Engraved by Frans Hogenberg, Ortelius' map of the North Atlantic is one of the most interesting maps to appear in an atlas. The map was influential in its treatment of the Arctic regions. The mainland of America is depicted in the north-west with the placename Estotilant. The map includes a number of mythical islands, including Frisland, Drogeo and Icaria. The map shows the influence of Mercator's wall map of 1569 and the infamous Zeno map of 1558, as well as the work of Olaus Magnus in 1539. Excellent early outline of the Scandinavian coast, bordering the Mare Congelatum, the frozen waters of the Arctic.
On the verso a note on the nature of the cliffs is given. Includes sea monsters and sailing ships.
From Oretlius' Theatrum Orbis Terrarum, the first modern atlas.
Abraham Ortelius is perhaps the best known and most frequently collected of all sixteenth-century mapmakers. Ortelius started his career as a map colorist.

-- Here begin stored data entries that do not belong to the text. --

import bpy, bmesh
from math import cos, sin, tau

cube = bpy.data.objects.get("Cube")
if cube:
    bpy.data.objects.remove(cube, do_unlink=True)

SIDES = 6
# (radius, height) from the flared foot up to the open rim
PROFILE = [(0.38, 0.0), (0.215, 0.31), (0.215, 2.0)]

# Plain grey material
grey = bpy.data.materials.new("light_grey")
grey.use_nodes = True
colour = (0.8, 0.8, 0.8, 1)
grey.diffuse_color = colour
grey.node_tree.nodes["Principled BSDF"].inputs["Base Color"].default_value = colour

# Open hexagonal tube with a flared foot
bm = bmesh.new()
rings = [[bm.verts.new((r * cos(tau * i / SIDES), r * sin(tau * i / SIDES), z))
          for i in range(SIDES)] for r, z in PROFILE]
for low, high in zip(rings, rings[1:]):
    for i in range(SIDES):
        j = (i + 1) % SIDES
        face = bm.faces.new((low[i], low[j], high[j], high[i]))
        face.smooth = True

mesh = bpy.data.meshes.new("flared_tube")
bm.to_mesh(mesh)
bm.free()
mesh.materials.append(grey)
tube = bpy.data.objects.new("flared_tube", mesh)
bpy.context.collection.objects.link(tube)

In 1547 he entered the Antwerp guild of St Luke as afsetter van Karten. His early career was as a business man, and most of his journeys before 1560, were for commercial purposes. In 1560, while traveling with Gerard Mercator to Trier, Lorraine, and Poitiers, he seems to have been attracted, largely by Mercator’s influence, towards a career as a scientific geographer. From that point forward, he devoted himself to the compilation of his Theatrum Orbis Terrarum (Theatre of the World), which would become the first modern atlas.
In 1564 he completed his “mappemonde", an eight-sheet map of the world. The only extant copy of this great map is in the library of the University of Basel. Ortelius also published a map of Egypt in 1565, a plan of Brittenburg Castle on the coast of the Netherlands, and a map of Asia, prior to 1570.
On May 20, 1570, Ortelius’ Theatrum Orbis Terrarum first appeared in an edition of 70 maps. By the time of his death in 1598, a total of 25 editions were published including editions in Latin, Italian, German, French, and Dutch. Later editions would also be issued in Spanish and English by Ortelius’ successors, Vrients and Plantin, the former adding a number of maps to the atlas, the final edition of which was issued in 1612. Most of the maps in Ortelius' Theatrum were drawn from the works of a number of other mapmakers from around the world; a list of 87 authors is given by Ortelius himself
In 1573, Ortelius published seventeen supplementary maps under the title of Additamentum Theatri Orbis Terrarum. In 1575 he was appointed geographer to the king of Spain, Philip II, on the recommendation of Arias Montanus, who vouched for his orthodoxy (his family, as early as 1535, had fallen under suspicion of Protestantism). In 1578 he laid the basis of a critical treatment of ancient geography with his Synonymia geographica (issued by the Plantin press at Antwerp and republished as Thesaurus geographicus in 1596). In 1584 he issued his Nomenclator Ptolemaicus, a Parergon (a series of maps illustrating ancient history, sacred and secular). Late in life, he also aided Welser in his edition of the Peutinger Table (1598).